WORKING DATA
========================
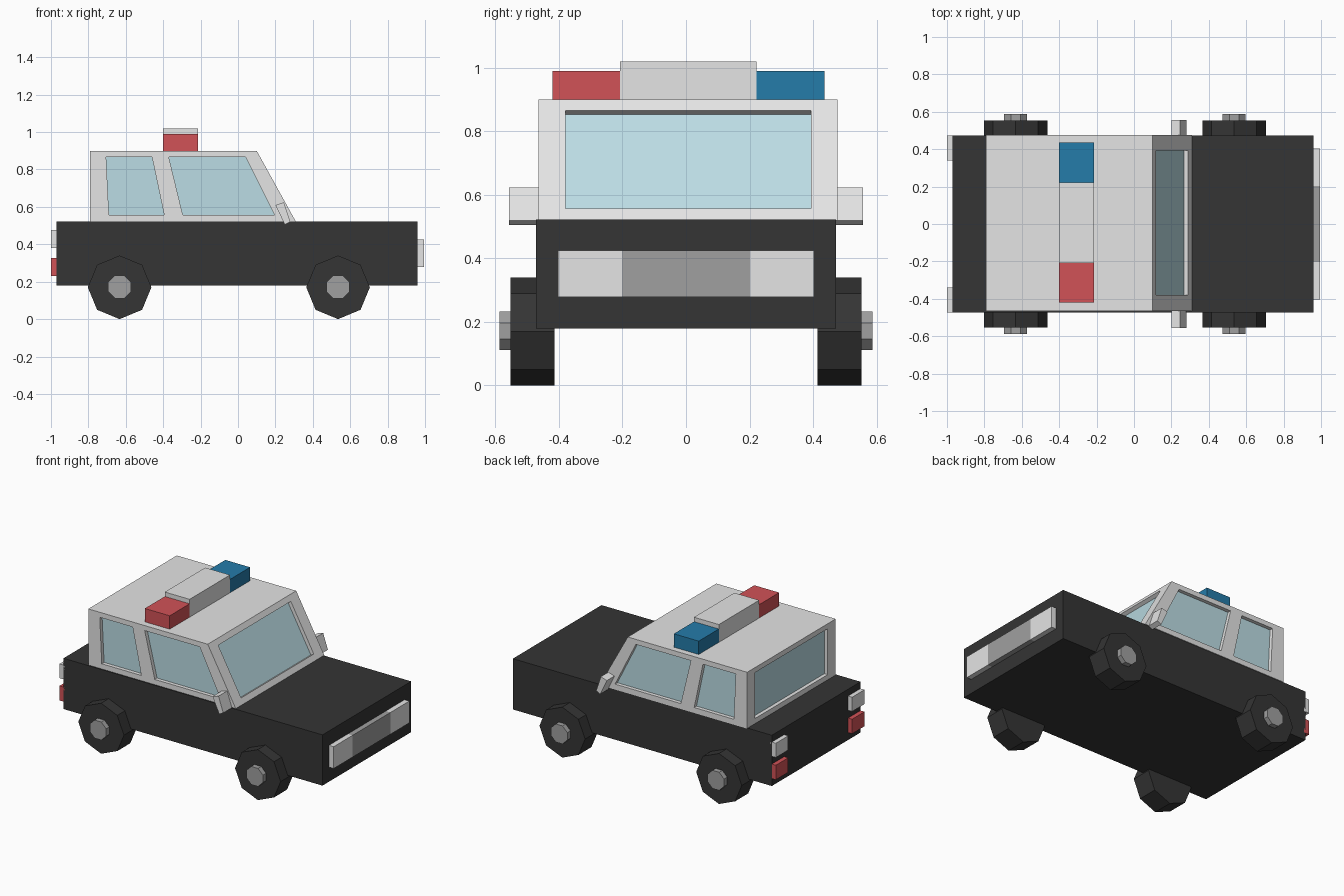
import bpy, bmesh, math
from mathutils import Vector, Matrix

cube = bpy.data.objects.get("Cube")
if cube:
    bpy.data.objects.remove(cube, do_unlink=True)


def material(name, r, g, b):
    m = bpy.data.materials.new(name)
    m.use_nodes = True
    m.diffuse_color = (r, g, b, 1)
    m.node_tree.nodes["Principled BSDF"].inputs["Base Color"].default_value = (r, g, b, 1)
    return m


BLACK = material("black", 0.035, 0.035, 0.035)
WHITE = material("white", 0.78, 0.78, 0.78)
GREY = material("grey", 0.35, 0.35, 0.35)
GLASS = material("glass", 0.5, 0.72, 0.78)
RED = material("red", 0.64, 0.085, 0.095)
BLUE = material("blue", 0.018, 0.2, 0.4)


def finish(name, bm, *mats):
    bmesh.ops.remove_doubles(bm, verts=bm.verts, dist=1e-5)
    bmesh.ops.recalc_face_normals(bm, faces=bm.faces)
    mesh = bpy.data.meshes.new(name)
    bm.to_mesh(mesh)
    bm.free()
    for m in mats:
        mesh.materials.append(m)
    obj = bpy.data.objects.new(name, mesh)
    bpy.context.collection.objects.link(obj)
    return obj


def box(name, x, y, z, mat):
    bm = bmesh.new()
    bmesh.ops.create_cube(bm, size=1)
    for v in bm.verts:
        v.co = [r[0] + (c + 0.5) * (r[1] - r[0]) for c, r in zip(v.co, (x, y, z))]
    return finish(name, bm, mat)


def prism(name, profile, y0, y1, mat):
    """Extrude an xz profile along y."""
    bm = bmesh.new()
    face = bm.faces.new([bm.verts.new((x, y0, z)) for x, z in profile])
    ext = bmesh.ops.extrude_face_region(bm, geom=[face])["geom"]
    bmesh.ops.translate(bm, vec=(0, y1 - y0, 0),
                        verts=[g for g in ext if isinstance(g, bmesh.types.BMVert)])
    return finish(name, bm, mat)


def octagon(name, x, y0, y1, z, radius, turn, mat):
    pts = [(x + radius * math.cos(math.radians(45 * i + turn)),
            z + radius * math.sin(math.radians(45 * i + turn))) for i in range(8)]
    return prism(name, pts, y0, y1, mat)


# Body
box("body", (-0.97, 0.96), (-0.472, 0.472), (0.18, 0.522), BLACK)

# Cabin: walls with recessed glass panes
REVEAL = 0.025


def window_wall(bm, outer, holes, inward):
    """A flat wall with openings, reveals and set-back panes."""
    push = Vector(inward).normalized() * REVEAL
    loops = [[bm.verts.new(p) for p in loop] for loop in [outer] + holes]
    edges = [bm.edges.new((l[i], l[(i + 1) % len(l)])) for l in loops for i in range(len(l))]
    bmesh.ops.triangle_fill(bm, edges=edges, use_beauty=True, normal=-push)
    for loop in loops[1:]:
        inner = [bm.verts.new(v.co + push) for v in loop]
        for i in range(4):
            j = (i + 1) % 4
            bm.faces.new((loop[i], loop[j], inner[j], inner[i]))
        bm.faces.new(inner).material_index = 1


BACK, ROOF, NOSE = -0.79, 0.10, 0.31
LOW, HIGH, SILL, HEAD = 0.52, 0.90, 0.557, 0.866
Y0, Y1 = -0.465, 0.477


def slope_x(z):
    return NOSE + (ROOF - NOSE) * (z - LOW) / (HIGH - LOW)


bm = bmesh.new()
side = [(BACK, LOW), (NOSE, LOW), (ROOF, HIGH), (BACK, HIGH)]
side_windows = [
    [(-0.69, SILL), (-0.395, SILL), (-0.46, HEAD), (-0.705, HEAD)],
    [(-0.295, SILL), (0.195, SILL), (0.04, HEAD), (-0.37, HEAD)],
]
for y, inward in ((Y0, 1), (Y1, -1)):
    window_wall(bm, [(x, y, z) for x, z in side],
                [[(x, y, z) for x, z in w] for w in side_windows], (0, inward, 0))


def cross_wall(x_at, inward):
    def quad(a, b, lo, hi):
        return [(x_at(z), y, z) for y, z in ((a, lo), (b, lo), (b, hi), (a, hi))]
    window_wall(bm, quad(Y0, Y1, LOW, HIGH), [quad(-0.38, 0.393, SILL, HEAD)], inward)


cross_wall(slope_x, (LOW - HIGH, 0, ROOF - NOSE))
cross_wall(lambda z: BACK, (1, 0, 0))
for z, x in ((LOW, NOSE), (HIGH, ROOF)):
    bm.faces.new([bm.verts.new(p) for p in
                  ((BACK, Y0, z), (x, Y0, z), (x, Y1, z), (BACK, Y1, z))])
finish("cabin", bm, WHITE, GLASS)

# Roof light bar
bar_x = (-0.40, -0.215)
box("light_bar_centre", bar_x, (-0.208, 0.222), (0.90, 1.02), WHITE)
box("right_roof_light", bar_x, (-0.42, -0.208), (0.90, 0.99), RED)
box("left_roof_light", bar_x, (0.222, 0.436), (0.90, 0.99), BLUE)

# Front lights and grille
front_x, front_z = (0.95, 0.995), (0.278, 0.425)
box("grille", front_x, (-0.202, 0.202), front_z, GREY)

# Paired parts on both sides
mirror_profile = [(0.20, 0.61), (0.245, 0.624), (0.28, 0.52), (0.25, 0.505)]
for label, s in (("left", 1), ("right", -1)):
    box(label + "_headlight", front_x, sorted((s * 0.202, s * 0.403)), front_z, WHITE)
    rear_y = sorted((s * 0.34, s * 0.472))
    box(label + "_reverse_light", (-1.0, -0.96), rear_y, (0.38, 0.476), WHITE)
    box(label + "_tail_light", (-1.0, -0.96), rear_y, (0.23, 0.328), RED)
    prism(label + "_mirror", mirror_profile, s * 0.46, s * 0.557, WHITE)
    for end, x in (("front", 0.535), ("rear", -0.633)):
        octagon(f"{label}_{end}_wheel", x, s * 0.414, s * 0.553, 0.17, 0.17, 0, BLACK)
        octagon(f"{label}_{end}_hub", x, s * 0.54, s * 0.587, 0.172, 0.066, 22.5, GREY)
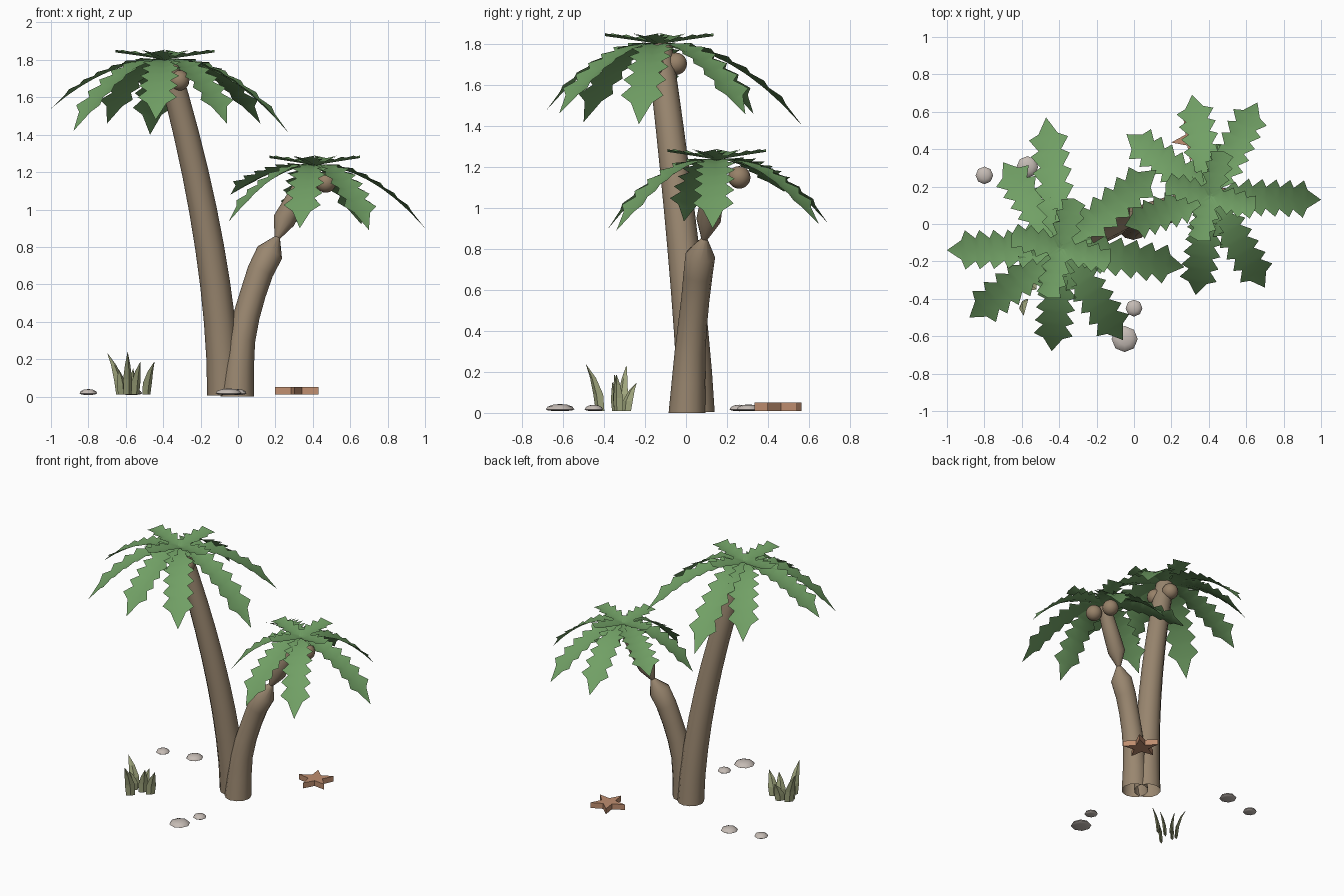
import bpy, bmesh, math
from mathutils import Vector

if "Cube" in bpy.data.objects:
    bpy.data.objects.remove(bpy.data.objects["Cube"])


def material(name, rgb):
    m = bpy.data.materials.new(name)
    m.use_nodes = True
    m.diffuse_color = (*rgb, 1)
    bsdf = next(n for n in m.node_tree.nodes if n.type == 'BSDF_PRINCIPLED')
    bsdf.inputs["Base Color"].default_value = (*rgb, 1)
    return m


BARK = material("bark_brown", (0.32, 0.24, 0.16))
LEAF = material("palm_green", (0.165, 0.35, 0.13))
NUT = material("coconut_brown", (0.31, 0.22, 0.14))
GRASS = material("dry_grass", (0.36, 0.39, 0.21))
STONE = material("stone_grey", (0.56, 0.50, 0.46))
STAR = material("starfish_orange", (0.52, 0.27, 0.16))


def finish(name, bm, mat, angle=None):
    mesh = bpy.data.meshes.new(name)
    bm.to_mesh(mesh)
    bm.free()
    mesh.materials.append(mat)
    ob = bpy.data.objects.new(name, mesh)
    bpy.context.collection.objects.link(ob)
    if angle:
        bpy.ops.object.select_all(action='DESELECT')
        ob.select_set(True)
        bpy.context.view_layer.objects.active = ob
        bpy.ops.object.shade_smooth_by_angle(angle=math.radians(angle))


def bridge(bm, rings):
    for lo, hi in zip(rings, rings[1:]):
        for k in range(len(lo)):
            n = (k + 1) % len(lo)
            bm.faces.new((lo[k], lo[n], hi[n], hi[k]))


# Trunks: rings swept along a bent path, open at the ground; points are x, y, z, radius
def trunk(name, path, sides=12):
    bm = bmesh.new()
    pts = [Vector(p[:3]) for p in path]
    rings = []
    for i, p in enumerate(pts):
        tangent = pts[min(i + 1, len(pts) - 1)] - pts[max(i - 1, 0)]
        if i == 0:
            tangent = Vector((0, 0, 1))
        u = Vector((0, 1, 0)).cross(tangent).normalized()
        v = tangent.cross(u).normalized()
        ring = []
        for k in range(sides):
            a = math.tau * k / sides
            ring.append(bm.verts.new(p + path[i][3] * (u * math.cos(a) + v * math.sin(a))))
        rings.append(ring)
    bridge(bm, rings)
    bm.faces.new(rings[-1])
    finish(name, bm, BARK, 40)


steps = [i / 9 for i in range(10)]
trunk("tall_trunk", [(-.075 - .305 * t ** 1.7, .05 - .18 * t ** 1.3, .005 + 1.785 * t, .09 - .028 * t)
                     for t in steps])
trunk("short_trunk", [(-.004, .005, 0, .09), (.003, .012, .15, .082), (.017, .02, .3, .075),
                      (.045, .032, .43, .071), (.08, .045, .55, .069), (.12, .058, .67, .071),
                      (.17, .07, .77, .073), (.21, .09, .85, .016), (.245, .11, .94, .06),
                      (.33, .135, 1.09, .054), (.4, .16, 1.22, .045)])


# Palm leaf: a shallow channel with saw-tooth edges, arching from centre to tip
def leaf(bm, centre, tip, teeth, width, power):
    centre, tip = Vector(centre), Vector(tip)
    reach = tip - centre
    side = Vector((-reach.y, reach.x, 0)).normalized()
    prev = None
    for i in range(teeth):
        for step, full in ((0, .58), (.72, 1)):
            t = (i + step) / teeth
            if t > .95:
                continue
            w = width * min(1, .35 + 2.2 * t) * (full if t > .12 else .6)
            if t > .85:
                w *= .85
            mid = centre + Vector((reach.x * t, reach.y * t, reach.z * t ** power))
            lift = Vector((0, 0, .25 * w))
            cur = [bm.verts.new(q) for q in (mid + side * w + lift, mid, mid - side * w + lift)]
            if prev:
                bm.faces.new((prev[0], prev[1], cur[1], cur[0]))
                bm.faces.new((prev[1], prev[2], cur[2], cur[1]))
            prev = cur
    end = bm.verts.new(tip)
    bm.faces.new((prev[0], prev[1], end))
    bm.faces.new((prev[1], prev[2], end))


# Crown: long drooping leaves plus four short upright ones
def crown(name, centre, tips, width, inner_reach):
    bm = bmesh.new()
    for tip in tips:
        leaf(bm, centre, tip, 8, width, 2)
    for k in range(4):
        a = math.radians(75 + 90 * k)
        tip = Vector(centre) + Vector((inner_reach * math.cos(a), inner_reach * math.sin(a), .04))
        leaf(bm, centre, tip, 4, width * .75, .9)
    for f in bm.faces:
        f.normal_update()
        if f.normal.z < 0:
            f.normal_flip()
    finish(name, bm, LEAF, 60)


crown("tall_crown", (-.39, -.13, 1.8),
      [(-.47, .57, 1.4), (-.7, .33, 1.46), (-1, -.14, 1.54), (-.88, -.5, 1.42),
       (-.44, -.68, 1.48), (-.06, -.62, 1.46), (.27, -.23, 1.41), (.12, .29, 1.46)],
      .105, .275)
crown("short_crown", (.41, .15, 1.235),
      [(1, .13, .9), (.7, -.34, .89), (.33, -.38, .9), (-.05, -.01, .935),
       (-.04, .48, 1.08), (.31, .69, .93), (.66, .65, .92)],
      .1, .25)

# Coconuts
for i, pos in enumerate([(-.315, -.155, 1.69), (-.36, -.05, 1.705),
                         (.47, .14, 1.145), (.425, .26, 1.15)]):
    bm = bmesh.new()
    bmesh.ops.create_uvsphere(bm, u_segments=16, v_segments=10, radius=.055)
    bmesh.ops.translate(bm, verts=bm.verts, vec=pos)
    finish(f"coconut_{i + 1}", bm, NUT, 60)

# Stones: low domes with shallow undersides
for i, (x, y, r) in enumerate([(-.8, .26, .047), (-.57, .305, .058),
                               (0, -.45, .045), (-.05, -.615, .07)]):
    bm = bmesh.new()
    bmesh.ops.create_uvsphere(bm, u_segments=8, v_segments=6, radius=1)
    for v in bm.verts:
        height = .016 + r * .15 if v.co.z > 0 else .009
        v.co = (x + v.co.x * r, y + v.co.y * r, .017 + v.co.z * height)
    finish(f"stone_{i + 1}", bm, STONE, 50)

# Starfish: extruded five-pointed star
bm = bmesh.new()
outline = []
for k in range(10):
    a = math.radians(45 + 36 * k)
    r = .05 if k % 2 else .123
    outline.append(bm.verts.new((.32 + r * math.cos(a), .455 + r * math.sin(a), .01)))
base = bm.faces.new(outline)
top = bmesh.ops.extrude_face_region(bm, geom=[base], use_keep_orig=True)["geom"]
bmesh.ops.translate(bm, verts=[g for g in top if isinstance(g, bmesh.types.BMVert)], vec=(0, 0, .04))
bmesh.ops.recalc_face_normals(bm, faces=bm.faces)
finish("starfish", bm, STAR)

# Grass blades: solid diamond-section spikes bending towards their tips
bm = bmesh.new()
across = Vector((1, 1, 0)).normalized()
deep = Vector((-1, 1, 0)).normalized()
for bx, by, tx, ty, tz in [(-.59, -.42, -.59, -.49, .24), (-.63, -.31, -.70, -.29, .235),
                           (-.55, -.33, -.52, -.35, .19), (-.49, -.33, -.445, -.34, .19),
                           (-.57, -.29, -.56, -.24, .15), (-.62, -.34, -.64, -.36, .15)]:
    lean = Vector((tx - bx, ty - by, 0))
    rings = []
    for t, w in ((0, .03), (.35, .034), (.7, .02)):
        mid = Vector((bx, by, .01 + (tz - .01) * t)) + lean * t * t
        rings.append([bm.verts.new(mid + q) for q in
                      (across * w, deep * w * .35, -across * w, -deep * w * .35)])
    bridge(bm, rings)
    tip = bm.verts.new((tx, ty, tz))
    for k in range(4):
        bm.faces.new((rings[-1][k], rings[-1][(k + 1) % 4], tip))
    bm.faces.new(rings[0][::-1])
finish("grass_tuft", bm, GRASS)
========================
WHAT TO PRODUCE
Beginning at the line with "z + radius *" and ending at the line with "loops = [[bm.verts.new(p)", reproduce each line of the data above exactly, and add no other lines.

EXERCISE RESULT
            z + radius * math.sin(math.radians(45 * i + turn))) for i in range(8)]
    return prism(name, pts, y0, y1, mat)


# Body
box("body", (-0.97, 0.96), (-0.472, 0.472), (0.18, 0.522), BLACK)

# Cabin: walls with recessed glass panes
REVEAL = 0.025


def window_wall(bm, outer, holes, inward):
    """A flat wall with openings, reveals and set-back panes."""
    push = Vector(inward).normalized() * REVEAL
    loops = [[bm.verts.new(p) for p in loop] for loop in [outer] + holes]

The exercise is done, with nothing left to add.